**Task prompt**: Print the records below exactly, starting at the first line and stopping after the line that contains "base.name = 'base';". Leave out any pictures.

(Rendered images with source text)
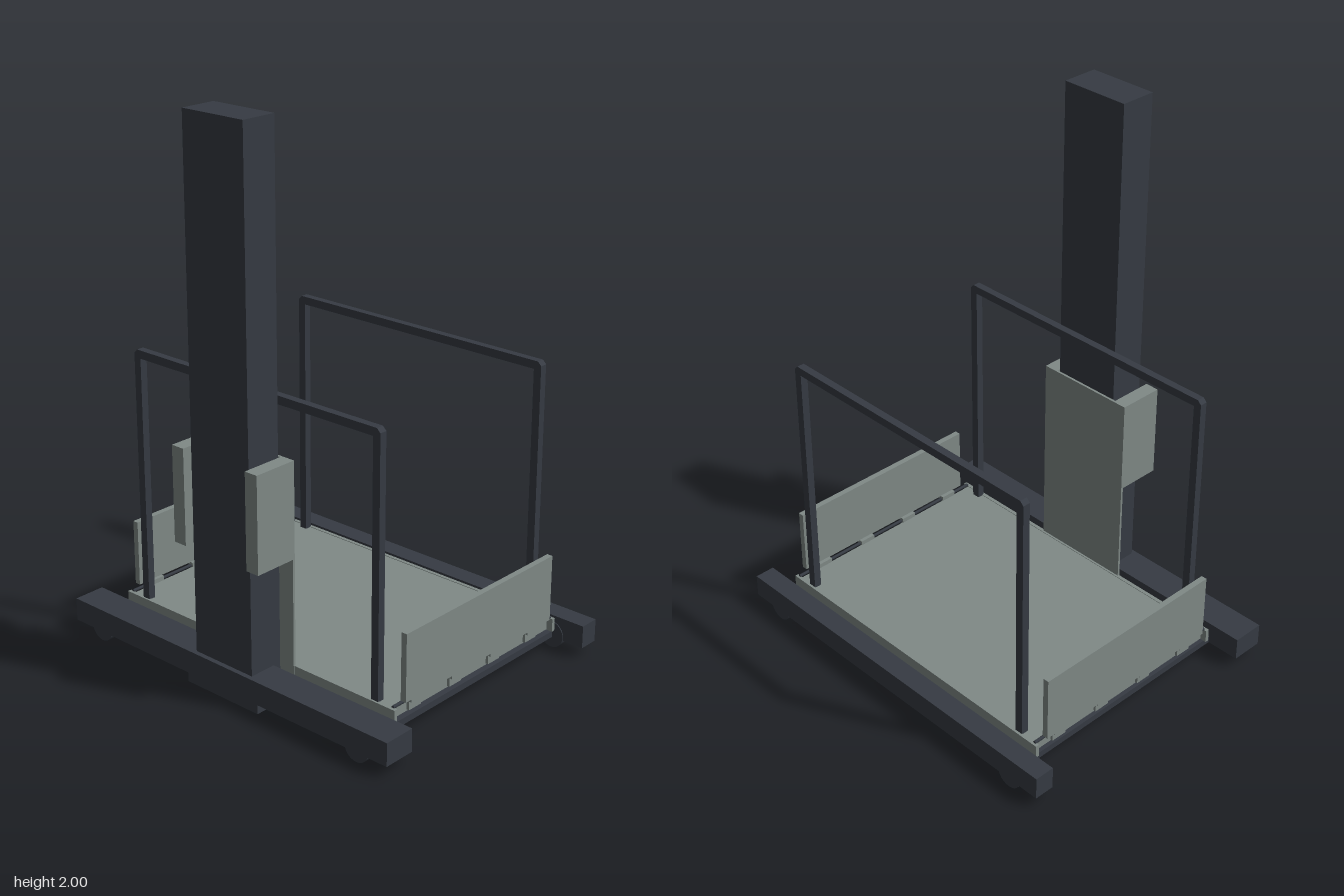
import * as THREE from 'three';

export function createModel() {
  const model = new THREE.Group();
  model.name = 'platformLift';
  const dark = new THREE.MeshStandardMaterial({ color: 0x363b43 });
  dark.name = 'dark steel';
  const light = new THREE.MeshStandardMaterial({ color: 0x808a87 });
  light.name = 'grey panel';

  const add = (name, geometry, material, parent = model) => {
    const mesh = new THREE.Mesh(geometry, material);
    mesh.name = name;
    parent.add(mesh);
    return mesh;
  };
  // Box given by its extents along each axis
  const box = (name, material, [x0, x1], [y0, y1], [z0, z1], parent = model) => {
    const mesh = add(name, new THREE.BoxGeometry(x1 - x0, y1 - y0, z1 - z0), material, parent);
    mesh.position.set((x0 + x1) / 2, (y0 + y1) / 2, (z0 + z1) / 2);
    return mesh;
  };
  const span = (a, b, sign) => (sign > 0 ? [a, b] : [-b, -a]);

  // Base: two long rails, cross beams, rollers and a foot under the mast
  const base = new THREE.Group();
  base.name = 'base';
  model.add(base);
  box('mastRail', dark, [-0.563, -0.441], [0.04, 0.125], [-0.74, 0.74], base);
  box('outerRail', dark, [0.489, 0.565], [0.04, 0.125], [-0.74, 0.74], base);
  box('mastFoot', dark, [-0.555, -0.39], [0, 0.034], [-0.166, 0.166], base);
  box('mastFootMount', dark, [-0.545, -0.45], [0.03, 0.045], [-0.12, 0.12], base);
  for (const s of [1, -1]) {
    box('crossBeam', dark, [-0.45, 0.495], [0.04, 0.064], span(0.525, 0.612, s), base);
    for (const x of [-0.52, 0.524]) {
      const wheel = add('wheel', new THREE.CylinderGeometry(0.05, 0.05, 0.077, 24), dark, base);
      wheel.rotation.z = Math.PI / 2;
      wheel.position.set(x, 0.052, 0.608 * s);
    }
  }

  // Mast
  box('mast', dark, [-0.545, -0.409], [0.04, 2], [-0.132, 0.132]);

  // Carriage: back plate plus two cheeks that straddle the mast
  const carriage = new THREE.Group();
  carriage.name = 'carriage';
  model.add(carriage);
  box('carriagePlate', light, [-0.409, -0.4], [0.1, 0.875], [-0.195, 0.195], carriage);
  for (const s of [1, -1])
    box('carriageCheek', light, [-0.572, -0.405], [0.525, 0.875], span(0.142, 0.195, s), carriage);

  // Platform deck with slim side frames
  const platform = new THREE.Group();
  platform.name = 'platform';
  model.add(platform);
  box('deck', light, [-0.395, 0.455], [0.085, 0.13], [-0.612, 0.612], platform);
  for (const [x0, x1] of [[-0.406, -0.392], [0.45, 0.464]])
    box('sideFrame', light, [x0, x1], [0.083, 0.132], [-0.636, 0.636], platform);

  // Folded-up ramps at both ends, each on a hinge rod with four knuckles
  for (const s of [1, -1]) {
    const ramp = new THREE.Group();
    ramp.name = s > 0 ? 'frontRamp' : 'backRamp';
    model.add(ramp);
    box('rampPanel', light, [-0.36, 0.42], [0.145, 0.392], span(0.623, 0.645, s), ramp);
    const rod = add('hingeRod', new THREE.CylinderGeometry(0.006, 0.006, 0.85, 8), dark, ramp);
    rod.rotation.z = Math.PI / 2;
    rod.position.set(0.03, 0.134, 0.62 * s);
    for (const x of [-0.285, -0.077, 0.132, 0.341]) {
      box('hingeKnuckle', light, [x - 0.031, x + 0.031], [0.122, 0.147], span(0.609, 0.632, s), ramp);
      box('hingeLeaf', light, [x - 0.031, x + 0.031], [0.09, 0.124], span(0.61, 0.622, s), ramp);
    }
  }

  // Handrails: square-section arches with clipped corners
  const arch = new THREE.Shape();
  const h = 1.08, w = 0.56, t = 0.03, c = 0.014;
  [[-w, 0.125], [-w + t, 0.125], [-w + t, h - t], [w - t, h - t], [w - t, 0.125], [w, 0.125],
    [w, h - c], [w - c, h], [-w + c, h], [-w, h - c]]
    .forEach(([z, y], i) => (i ? arch.lineTo(z, y) : arch.moveTo(z, y)));
  const archGeometry = new THREE.ExtrudeGeometry(arch, { depth: 0.028, bevelEnabled: false });
  archGeometry.translate(0, 0, -0.014);
  archGeometry.rotateY(Math.PI / 2);
  add('mastSideHandrail', archGeometry, dark).position.x = -0.385;
  add('outerHandrail', archGeometry, dark).position.x = 0.441;

  return model;
}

**Response area**:
import * as THREE from 'three';

export function createModel() {
  const model = new THREE.Group();
  model.name = 'platformLift';
  const dark = new THREE.MeshStandardMaterial({ color: 0x363b43 });
  dark.name = 'dark steel';
  const light = new THREE.MeshStandardMaterial({ color: 0x808a87 });
  light.name = 'grey panel';

  const add = (name, geometry, material, parent = model) => {
    const mesh = new THREE.Mesh(geometry, material);
    mesh.name = name;
    parent.add(mesh);
    return mesh;
  };
  // Box given by its extents along each axis
  const box = (name, material, [x0, x1], [y0, y1], [z0, z1], parent = model) => {
    const mesh = add(name, new THREE.BoxGeometry(x1 - x0, y1 - y0, z1 - z0), material, parent);
    mesh.position.set((x0 + x1) / 2, (y0 + y1) / 2, (z0 + z1) / 2);
    return mesh;
  };
  const span = (a, b, sign) => (sign > 0 ? [a, b] : [-b, -a]);

  // Base: two long rails, cross beams, rollers and a foot under the mast
  const base = new THREE.Group();
  base.name = 'base';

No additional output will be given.